We’re here in The Azores having a ‘cheeky week’ birding – well it would have been rude not to accept Mr Ryanair’s kind offer of flights for under £50 a pop! We’re with our long-time birding friends Bob & Sue, staying at the incredible Casa do Jardin on Sao Miguel, a former palace, set in the Botanical Gardens in Ponta Delgarda. Being here means that the top priority was to see Azores Bullfinch, or Priolo as it’s know locally. Probably one of the rarest species on the plant – now confined to the Laurel forests of eastern Sao Miguel, on this remote archipelago in the middle of the Atlantic. With the expansion of forestry and the threat of invasive species putting pressure on it’s habitat, the Priolo was down to an estimated 30 – 40 pairs by the 1970’s. Following successful International conservation measures the population is now thought to be around ten times that number.
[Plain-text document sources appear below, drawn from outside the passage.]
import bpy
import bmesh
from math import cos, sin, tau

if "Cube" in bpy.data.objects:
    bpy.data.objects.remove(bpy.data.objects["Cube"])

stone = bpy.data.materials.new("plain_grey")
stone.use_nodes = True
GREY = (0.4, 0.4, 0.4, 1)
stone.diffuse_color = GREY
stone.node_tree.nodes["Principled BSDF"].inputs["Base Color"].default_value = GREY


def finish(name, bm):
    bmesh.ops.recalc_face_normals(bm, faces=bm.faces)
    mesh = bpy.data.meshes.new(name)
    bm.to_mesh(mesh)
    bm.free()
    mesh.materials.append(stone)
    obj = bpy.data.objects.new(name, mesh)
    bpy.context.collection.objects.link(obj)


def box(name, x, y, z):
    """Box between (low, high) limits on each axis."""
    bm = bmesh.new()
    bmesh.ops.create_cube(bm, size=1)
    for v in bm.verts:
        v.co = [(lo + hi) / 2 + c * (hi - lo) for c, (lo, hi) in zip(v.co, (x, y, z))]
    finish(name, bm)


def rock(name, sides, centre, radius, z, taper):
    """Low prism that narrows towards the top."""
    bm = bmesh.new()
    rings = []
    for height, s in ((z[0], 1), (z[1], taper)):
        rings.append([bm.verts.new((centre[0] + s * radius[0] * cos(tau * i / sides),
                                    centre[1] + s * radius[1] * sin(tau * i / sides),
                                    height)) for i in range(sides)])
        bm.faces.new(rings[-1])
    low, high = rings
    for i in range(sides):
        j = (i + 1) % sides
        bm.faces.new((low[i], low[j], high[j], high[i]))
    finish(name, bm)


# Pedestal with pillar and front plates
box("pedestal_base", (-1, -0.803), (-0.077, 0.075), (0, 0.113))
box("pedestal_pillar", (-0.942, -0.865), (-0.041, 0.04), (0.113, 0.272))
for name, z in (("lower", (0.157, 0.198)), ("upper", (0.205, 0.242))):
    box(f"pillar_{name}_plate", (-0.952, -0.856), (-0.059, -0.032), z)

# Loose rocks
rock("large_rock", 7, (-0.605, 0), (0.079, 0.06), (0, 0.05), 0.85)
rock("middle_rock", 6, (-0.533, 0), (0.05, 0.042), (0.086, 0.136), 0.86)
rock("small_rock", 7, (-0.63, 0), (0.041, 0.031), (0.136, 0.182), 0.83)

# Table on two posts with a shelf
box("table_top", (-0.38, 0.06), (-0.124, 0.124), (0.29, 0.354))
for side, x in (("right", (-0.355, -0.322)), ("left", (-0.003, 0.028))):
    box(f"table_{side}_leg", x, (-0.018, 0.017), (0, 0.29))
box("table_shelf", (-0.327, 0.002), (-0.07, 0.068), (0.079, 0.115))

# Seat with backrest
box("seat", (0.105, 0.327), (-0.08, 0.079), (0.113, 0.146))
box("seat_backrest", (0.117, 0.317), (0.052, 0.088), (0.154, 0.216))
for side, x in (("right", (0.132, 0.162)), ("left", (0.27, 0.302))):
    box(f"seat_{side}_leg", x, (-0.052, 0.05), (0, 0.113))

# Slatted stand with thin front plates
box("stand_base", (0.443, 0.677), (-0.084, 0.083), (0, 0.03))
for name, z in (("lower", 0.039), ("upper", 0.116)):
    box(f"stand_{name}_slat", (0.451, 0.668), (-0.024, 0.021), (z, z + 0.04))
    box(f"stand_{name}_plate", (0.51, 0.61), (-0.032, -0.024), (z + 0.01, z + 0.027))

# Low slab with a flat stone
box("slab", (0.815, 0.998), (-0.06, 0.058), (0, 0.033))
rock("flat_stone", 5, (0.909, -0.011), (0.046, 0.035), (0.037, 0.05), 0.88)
But don’t get me wrong, they are still pretty tricky to find! Most keen birders hire a guide but, based on some excellent information from several recent sources, we were able to locate them at a couple of sites. However the cloud never lifted off the mountain top and, as a consequence, it was pretty gloomy the whole time we were there – limiting photography to a few record shots.

Priolo look like a chunky version of our own female Bullfinch (the sexes are similar) 



Please vote for N&N 2018 Eco Hero


The big news today is that the Peoples Vote has now opened for the Norwich & Norfolk 2018 Eco Hero Award. I only agreed to be nominated in the hope that any publicity it generates will help raise the profile of Felbeck Trust – the trustees, volunteers and friends who are FT and our current campaign to raise money to purchase Spurrell’s Wood. Their are some genuinely worthy candidates – please vote by visiting the N&N ECO Awards website (click here) and please pass on the link to family, friends and acquaintances. Your vote would be much appreciated!

Australia 2017 – snaps from the cutting room floor

Here are a few photos from our recent trip to Australia, which didn’t make it into the original blogs. Thanks to Alex Berryman for dragonfly id and to Dan, Mick et al for help with bird id

Champagne Celebration for Dan’s 400th

Dan celebrates his 400th HBOC tick in style! (photo courtesy of Jane Williams)

The final day of our recent outback adventure was spent in pursuit of Dan’s 400th species in the Hunter Bird Observers Club area. He’d been creeping closer to the target over the past few months and we had hoped that our recent pelagic might produce the goods, but it was not to be. On his journey out west, to meet up with us for our ‘back O’Bourke’ holiday, Dan ticked up Crimson Chat, number 399. The weather out west has been particularly dry of late – at one place we stopped, the aboriginal drinking pools at Byrock, it hadn’t rained since 26th October 2016. This weather has forced birds, usually only seen in the red centre, to seek water further east – bringing them into the upper Hunter in unprecedented numbers. We’d only just reached the western edge of the HBOC recording area when I saw a Kingfisher on the wires from the car. We pulled over for Dan to check it out – Red-backed Kingfisher. A great bird to see this far east and, more importantly, his 400th – cue champagne celebration!

And the cause of all the fuss, Red-backed Kingfisher. Only seen once in the HBOC recording area prior to the current unprecedented  influx – we came across at least five

Other scarce birds in the area, in addition to the Crimson Chat which was still present at Durridgere, included Black Honeyeater – record shot of one of two males seen

Western Gerygone

We saw more than a dozen Pallid Cuckoo, all female  – rarely seen in these numbers in the Hunter. 

The scarcer Black-eared Cuckoo  

As we headed for home from the Upper Hunter –  this delightful Spotted Harrier bade us farewell

A great bird to end a memorable days birding – bringing Dan his 400th and taking my overall Hunter list to 314. Not a bad total for a tourist – accumulated in only six weeks birding in the region. Until the next time…